I mentioned in an earlier blog how impressed I am with Lynn Nottage's work. I haven't seen it on stage yet, but I am good at reading a play and seeing and hearing it in my imagination the way some people I know can look at blueprints and imagine the finished building.
Nottage is the best I've ever read--and that's saying a lot. I went to her web site and saw the schedule there and she has things opening everywhere, here a new play, there a revival of something older. And of course her newest play involved visiting women of the Congo and hearing their stories and writing them which seems like it has some social benefit as well, not just creative narcissism.
Anyway, yesterday I got my copy of Tony Hoagland's latest book of poetry Unincorporated Persons in the Late Honda Dynasty, and he's another one whose social commentary is worth the trees that were chopped down to make his books. (Incidentally, I have no idea what the title means. I combed all through the book, read every poem, laughed, cried, grunted, chuckled, and sighed--and never saw any mention of a Honda Dynasty at all. As someone who struggles with titles myself, I wonder: was it part of a poem which didn't make the final cut? Is it a reference to those of us who drive Hondas? What's the deal with the mysterious title, Tony??)
But the poems are wonderful. He deals very explicitly in this book with the bloatedness and loneliness and selfishness and privilege and irony and pathos of being American in the twenty-first century, and he mostly does it with compassion and a gentle fury in which he implicates himself first. In his earlier books I felt he was the best poet of the contemporary male experience I had ever read. He still is, but in this book it's more explicitly about his and our Americanness. There's less sexual seeking in this book, and more about Nature which I really love. I think he might be my favorite poet.
Here's one from an earlier book:
Wasteful Gesture Only Not
Ruth visits her mother’s grave in the California hills.
She knows her mother isn’t there but the rectangle of grass
marks off the place where the memories are kept,
like a library book named Dorothy.
Some of the chapters might be: Dorothy:
Better Bird-Watcher Than Cook;
Dorothy, Wife and Atheist;
Passionate Recycler Dorothy, Here Lies But Not.
In the summer hills, where the tall tough grass
reminds you of persistence
and the endless wind
reminds you of indifference,
Ruth brings batches of white roses,
extravagant gesture not entirely wasteful
because as soon as she is gone she knows
the deer come out of the woods to eat them.
What was made for the eye
goes into the mouth,
thinks Ruth to herself as she drives away,
and in bed when she tries to remember her mother,

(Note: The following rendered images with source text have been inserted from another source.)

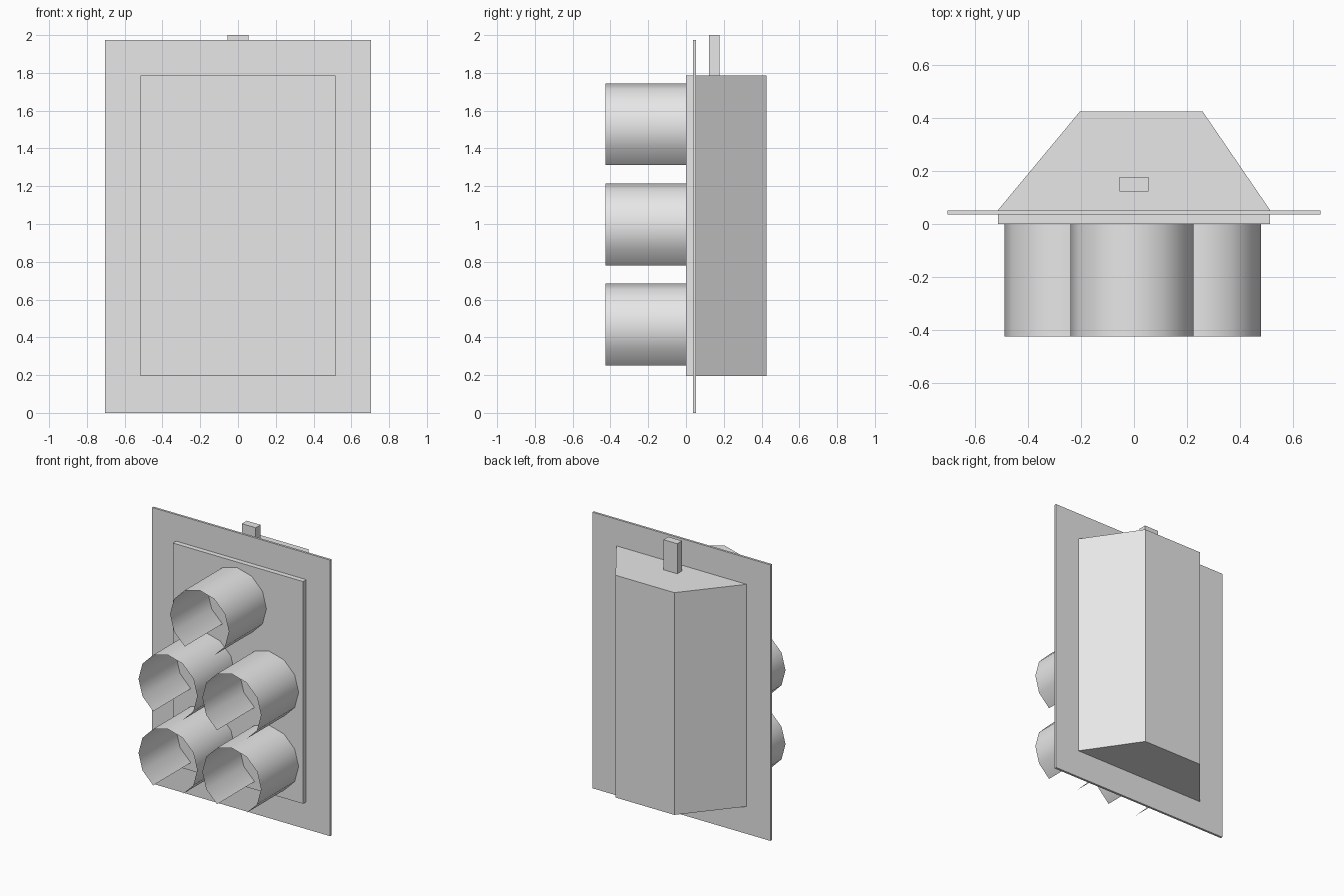
import bpy
import bmesh
import math

if "Cube" in bpy.data.objects:
    bpy.data.objects.remove(bpy.data.objects["Cube"], do_unlink=True)

# One plain grey for every part
GREY = (0.8, 0.8, 0.8, 1.0)
grey = bpy.data.materials.new("plain_grey")
grey.use_nodes = True
grey.diffuse_color = GREY
grey.node_tree.nodes["Principled BSDF"].inputs["Base Color"].default_value = GREY


def finish(name, bm, smooth=False):
    mesh = bpy.data.meshes.new(name)
    for face in bm.faces:
        face.smooth = smooth
    bm.to_mesh(mesh)
    bm.free()
    mesh.materials.append(grey)
    obj = bpy.data.objects.new(name, mesh)
    bpy.context.collection.objects.link(obj)
    return obj


def prism(name, outline, z0, z1):
    """Extrude a plan outline (x, y) from z0 up to z1."""
    bm = bmesh.new()
    base = bm.faces.new([bm.verts.new((x, y, z0)) for x, y in outline])
    grown = bmesh.ops.extrude_face_region(bm, geom=[base])
    top = [v for v in grown["geom"] if isinstance(v, bmesh.types.BMVert)]
    bmesh.ops.translate(bm, verts=top, vec=(0, 0, z1 - z0))
    bmesh.ops.recalc_face_normals(bm, faces=bm.faces)
    return finish(name, bm)


def box(name, x0, x1, y0, y1, z0, z1):
    return prism(name, [(x0, y0), (x1, y0), (x1, y1), (x0, y1)], z0, z1)


def visor(name, cx, cz, radius=0.2325, front=-0.425, sides=12):
    """Thin open tube with the two lowest facets left out."""
    bm = bmesh.new()
    rims = []
    for step in range(-2, sides - 3):
        a = math.tau * step / sides
        x, z = cx + radius * math.cos(a), cz + radius * math.sin(a)
        rims.append((bm.verts.new((x, front, z)), bm.verts.new((x, 0, z))))
    for (f0, b0), (f1, b1) in zip(rims, rims[1:]):
        bm.faces.new((f0, b0, b1, f1))
    return finish(name, bm, smooth=True)


# Housing with tapered back
prism("housing", [(-0.515, 0), (0.515, 0), (0.515, 0.052), (0.26, 0.425),
                  (-0.205, 0.425), (-0.515, 0.052)], 0.195, 1.785)

# Thin backing plate and top mounting post
box("backing_plate", -0.705, 0.705, 0.036, 0.052, 0, 1.975)
box("mounting_post", -0.055, 0.055, 0.122, 0.177, 1.78, 2.0)

# Five visors: one on top, two rows of two below
LEFT_X, RIGHT_X = 0.2475, -0.2575
visor("top_visor", -0.0075, 1.5125)
for row, z in (("middle", 0.9825), ("bottom", 0.4525)):
    visor(row + "_left_visor", LEFT_X, z)
    visor(row + "_right_visor", RIGHT_X, z)
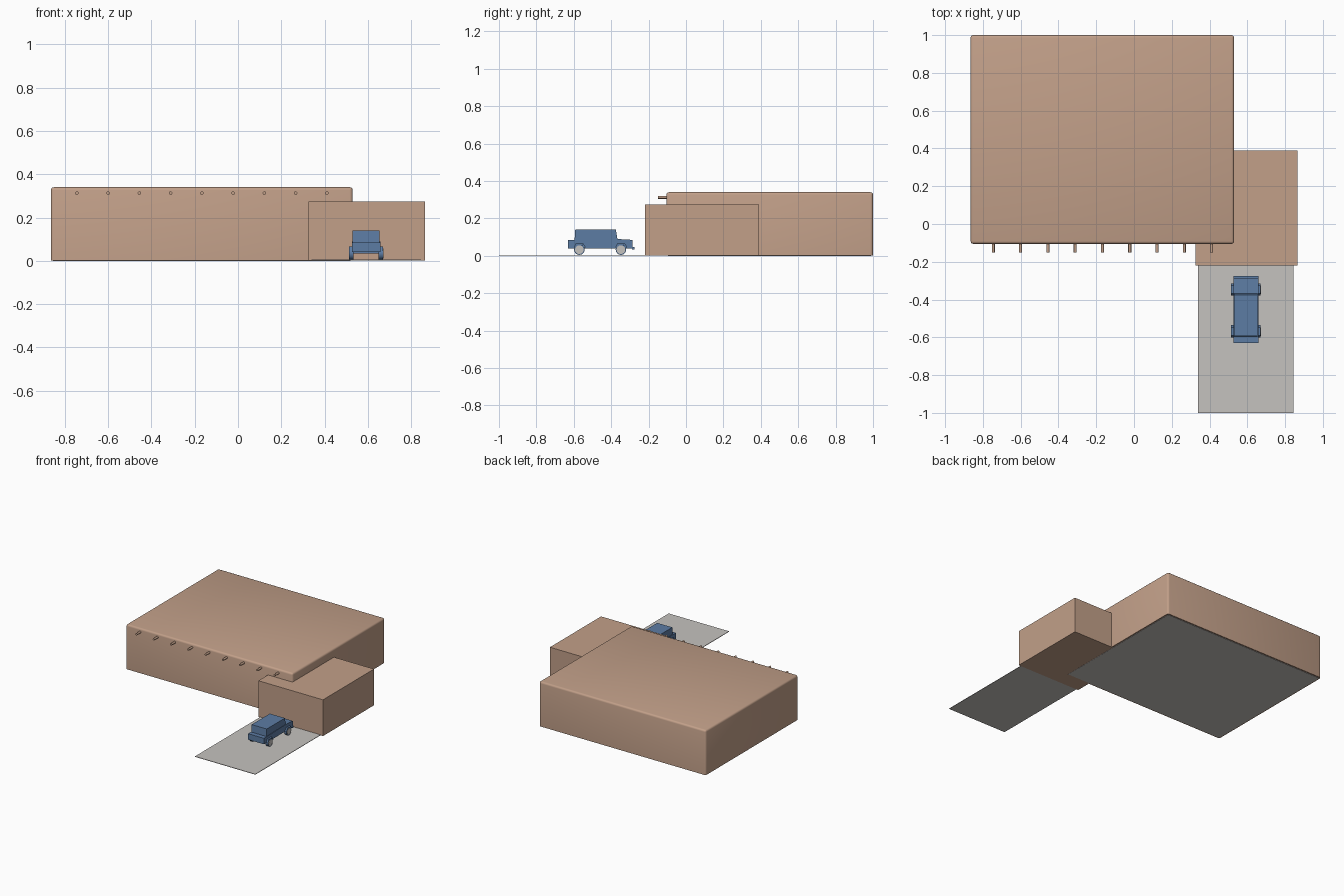
import bpy, bmesh
from math import radians

if "Cube" in bpy.data.objects:
    bpy.data.objects.remove(bpy.data.objects["Cube"])


def material(name, r, g, b):
    m = bpy.data.materials.new(name)
    m.use_nodes = True
    m.diffuse_color = (r, g, b, 1)
    m.node_tree.nodes["Principled BSDF"].inputs["Base Color"].default_value = (r, g, b, 1)
    return m


ADOBE = material("adobe brown", 0.54, 0.35, 0.25)
BLUE = material("car blue", 0.107, 0.20, 0.366)
CONCRETE = material("concrete grey", 0.56, 0.54, 0.52)


def finish(name, bm, mat):
    mesh = bpy.data.meshes.new(name)
    bm.to_mesh(mesh)
    bm.free()
    mesh.materials.append(mat)
    ob = bpy.data.objects.new(name, mesh)
    bpy.context.collection.objects.link(ob)
    return ob


def box(name, mat, x, y, z):
    """Box from (low, high) spans on each axis."""
    bm = bmesh.new()
    bmesh.ops.create_cube(bm, size=1)
    for v in bm.verts:
        v.co = [s[0] if c < 0 else s[1] for c, s in zip(v.co, (x, y, z))]
    return finish(name, bm, mat)


def cylinder(name, mat, axis, centre, radius, length, sides):
    bpy.ops.mesh.primitive_cylinder_add(
        vertices=sides, radius=radius, depth=length, location=centre,
        rotation=(radians(90), 0, 0) if axis == "y" else (0, radians(90), 0))
    ob = bpy.context.object
    ob.name = name
    ob.data.materials.append(mat)
    bpy.ops.object.shade_smooth_by_angle(angle=radians(40))
    return ob


def extrude_profile(name, mat, points, x0, x1):
    """Side profile in (y, z) extruded across x."""
    bm = bmesh.new()
    face = bm.faces.new([bm.verts.new((x0, y, z)) for y, z in points])
    ext = bmesh.ops.extrude_face_region(bm, geom=[face])["geom"]
    for v in ext:
        if isinstance(v, bmesh.types.BMVert):
            v.co.x = x1
    bmesh.ops.recalc_face_normals(bm, faces=bm.faces)
    return finish(name, bm, mat)


# House with softened wall corners and roof edge, on a concrete floor
house = box("house_walls", ADOBE, (-0.865, 0.53), (-0.105, 1.0), (0.002, 0.34))
bm = bmesh.new()
bm.from_mesh(house.data)
rounded = [e for e in bm.edges if max(v.co.z for v in e.verts) > 0.1]
bmesh.ops.bevel(bm, geom=rounded, offset=0.014, segments=3, profile=0.5, affect="EDGES")
bm.to_mesh(house.data)
bm.free()
bpy.context.view_layer.objects.active = house
house.select_set(True)
bpy.ops.object.shade_smooth_by_angle(angle=radians(40))
house.select_set(False)
box("house_floor", CONCRETE, (-0.855, 0.52), (-0.095, 0.99), (0, 0.004))

# Roof beam ends
for i in range(9):
    cylinder(f"roof_beam_{i + 1}", ADOBE, "y", (-0.745 + i * 0.1445, -0.115, 0.313), 0.008, 0.07, 12)

# Garage and driveway
box("garage", ADOBE, (0.325, 0.865), (-0.22, 0.39), (0.001, 0.275))
box("driveway", CONCRETE, (0.34, 0.845), (-1.0, -0.14), (0.0015, 0.005))

# Car body, nose towards the garage
CX = 0.592
extrude_profile("car_body", BLUE, [
    (-0.63, 0.04), (-0.63, 0.085), (-0.595, 0.085), (-0.37, 0.09),
    (-0.285, 0.085), (-0.285, 0.04)], CX - 0.066, CX + 0.066)
extrude_profile("car_cabin", BLUE, [
    (-0.596, 0.08), (-0.592, 0.14), (-0.375, 0.14), (-0.365, 0.08)], CX - 0.063, CX + 0.063)
box("car_front_bumper", BLUE, (CX - 0.066, CX + 0.066), (-0.29, -0.276), (0.033, 0.046))

# Fenders and wheels
for end, y in (("rear", -0.57), ("front", -0.348)):
    for side, s in (("right", -1), ("left", 1)):
        extrude_profile(f"car_{end}_{side}_fender", BLUE, [
            (y - 0.03, 0.045), (y - 0.02, 0.065), (y + 0.022, 0.065), (y + 0.034, 0.045),
            (y + 0.025, 0.045), (y + 0.016, 0.057), (y - 0.016, 0.057), (y - 0.025, 0.045)],
            CX + s * 0.06, CX + s * 0.079)
        cylinder(f"car_{end}_{side}_tyre", BLUE, "x", (CX + s * 0.068, y, 0.033), 0.028, 0.02, 24)
        cylinder(f"car_{end}_{side}_hub", CONCRETE, "x", (CX + s * 0.069, y, 0.033), 0.023, 0.021, 24)
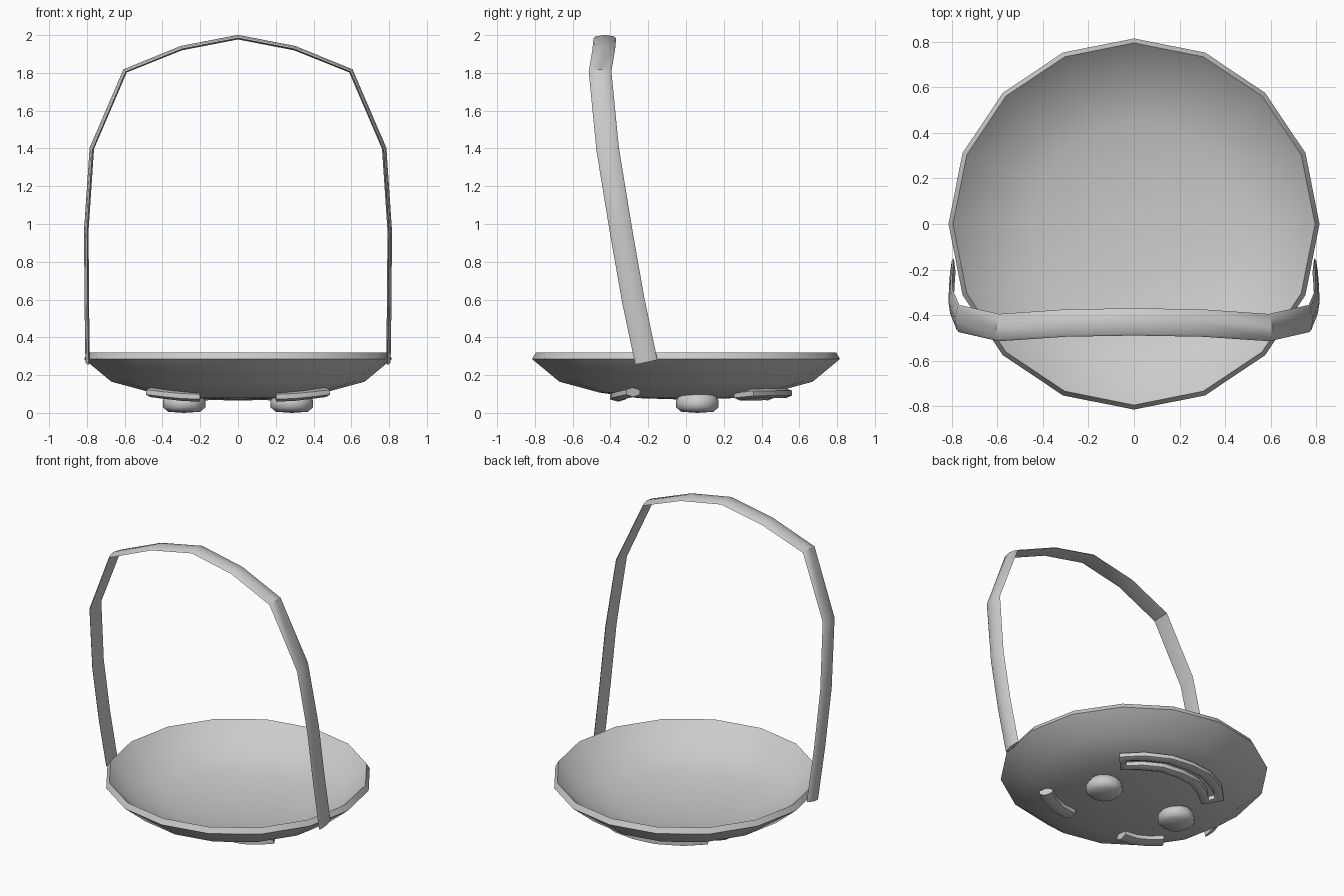
import bpy, bmesh, math
from mathutils import Vector

cube = bpy.data.objects.get("Cube")
if cube:
    bpy.data.objects.remove(cube, do_unlink=True)

grey = bpy.data.materials.new("plain grey")
grey.use_nodes = True
grey.diffuse_color = (0.6, 0.6, 0.6, 1)
grey.node_tree.nodes["Principled BSDF"].inputs["Base Color"].default_value = (0.6, 0.6, 0.6, 1)


def finish(name, bm, angle):
    """Turn a bmesh into a grey object, smooth below the given angle."""
    bmesh.ops.recalc_face_normals(bm, faces=bm.faces)
    mesh = bpy.data.meshes.new(name)
    bm.to_mesh(mesh)
    bm.free()
    mesh.materials.append(grey)
    obj = bpy.data.objects.new(name, mesh)
    bpy.context.collection.objects.link(obj)
    bpy.ops.object.select_all(action='DESELECT')
    obj.select_set(True)
    bpy.context.view_layer.objects.active = obj
    bpy.ops.object.shade_smooth_by_angle(angle=math.radians(angle))
    return obj


def lathe(name, profile, sides, centre=(0, 0), angle=35):
    """Spin a radius/height profile around a vertical axis."""
    bm = bmesh.new()
    verts = [bm.verts.new((centre[0] + r, centre[1], z)) for r, z in profile]
    edges = [bm.edges.new(pair) for pair in zip(verts, verts[1:])]
    bmesh.ops.spin(bm, geom=verts + edges, cent=(*centre, 0), axis=(0, 0, 1),
                   angle=math.tau, steps=sides, use_duplicate=False)
    bmesh.ops.remove_doubles(bm, verts=bm.verts, dist=0.0005)
    return finish(name, bm, angle)


def loft(name, rings, closed=False, angle=50):
    """Join matching rings of points into a skin."""
    bm = bmesh.new()
    rings = [[bm.verts.new(p) for p in ring] for ring in rings]
    pairs = list(zip(rings, rings[1:]))
    if closed:
        pairs.append((rings[-1], rings[0]))
    else:
        bm.faces.new(rings[0])
        bm.faces.new(rings[-1])
    n = len(rings[0])
    for a, b in pairs:
        for i in range(n):
            j = (i + 1) % n
            bm.faces.new((a[i], a[j], b[j], b[i]))
    return finish(name, bm, angle)


def bar(name, path, width, height, sides, closed=False):
    """Sweep an oval section along a path that hugs the dish."""
    pts = [Vector(p) for p in path]
    rings = []
    for i, p in enumerate(pts):
        before = pts[i - 1] if closed or i else p
        after = pts[(i + 1) % len(pts)] if closed or i < len(pts) - 1 else p
        t = (after - before).normalized()
        side = Vector((-t.y, t.x, 0)).normalized()
        up = t.cross(side)
        rings.append([p + side * width * math.cos(a) + up * height * math.sin(a)
                      for a in (math.tau * (k + 0.5) / sides for k in range(sides))])
    return loft(name, rings, closed)


# Shallow dish with a sloping rim
lathe("dish", [(0, 0.07), (0.25, 0.078), (0.46, 0.108), (0.67, 0.165), (0.815, 0.285),
               (0.795, 0.32), (0.66, 0.195), (0.45, 0.135), (0.25, 0.105), (0, 0.095)], 16)

# Strap handle, half a path mirrored to the other side
half = [(0.795, -0.21, 0.268), (0.80, -0.28, 0.6), (0.802, -0.345, 0.97),
        (0.773, -0.415, 1.4), (0.597, -0.455, 1.81), (0.3, -0.435, 1.93)]
path = [Vector(p) for p in half + [(0, -0.43, 1.988)] + [(-x, y, z) for x, y, z in half[::-1]]]
section = [(-0.06, -0.004), (-0.05, 0.005), (0, 0.013), (0.05, 0.005), (0.06, -0.004), (0, -0.011)]
rings = []
for i, p in enumerate(path):
    t = (path[min(i + 1, len(path) - 1)] - path[max(i - 1, 0)]).normalized()
    across = Vector((0, 1, 0))
    across = (across - t * across.dot(t)).normalized()
    out = across.cross(t)
    if out.dot(p - Vector((0, -0.4, 0.3))) < 0:
        out = -out
    rings.append([p + across * w + out * h for w, h in section])
loft("handle", rings, angle=40)

# Eyes and brows under the dish
for side, label in ((1, "left"), (-1, "right")):
    lathe(label + "_eye", [(0, 0.0), (0.085, 0.006), (0.113, 0.03), (0.113, 0.065), (0.09, 0.1), (0, 0.1)],
          12, (0.285 * side, 0.06), 60)
    bar(label + "_brow", [(0.2 * side, -0.36, 0.085), (0.3 * side, -0.355, 0.09),
                          (0.39 * side, -0.325, 0.1), (0.465 * side, -0.28, 0.11)], 0.048, 0.026, 6)

# Smiling mouth outline, hugging the curved underside
outer = [(0.385, 0.35), (0.29, 0.44), (0.14, 0.515), (0, 0.53)]
inner = [(0, 0.435), (0.13, 0.42), (0.24, 0.36), (0.325, 0.285)]
loop = (outer + [(-x, y) for x, y in outer[-2::-1]]
        + [(-x, y) for x, y in inner[::-1]] + inner[1:])
bar("mouth", [(x, y, 0.068 + 0.13 * (x * x + y * y)) for x, y in loop], 0.036, 0.026, 6, True)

she drifts instead to the roses,
and when she thinks about the roses she
sees instead the deer chewing them—
pale petals of the roses in the dark
warm bellies of the sleeping deer—
that’s what going to sleep is like.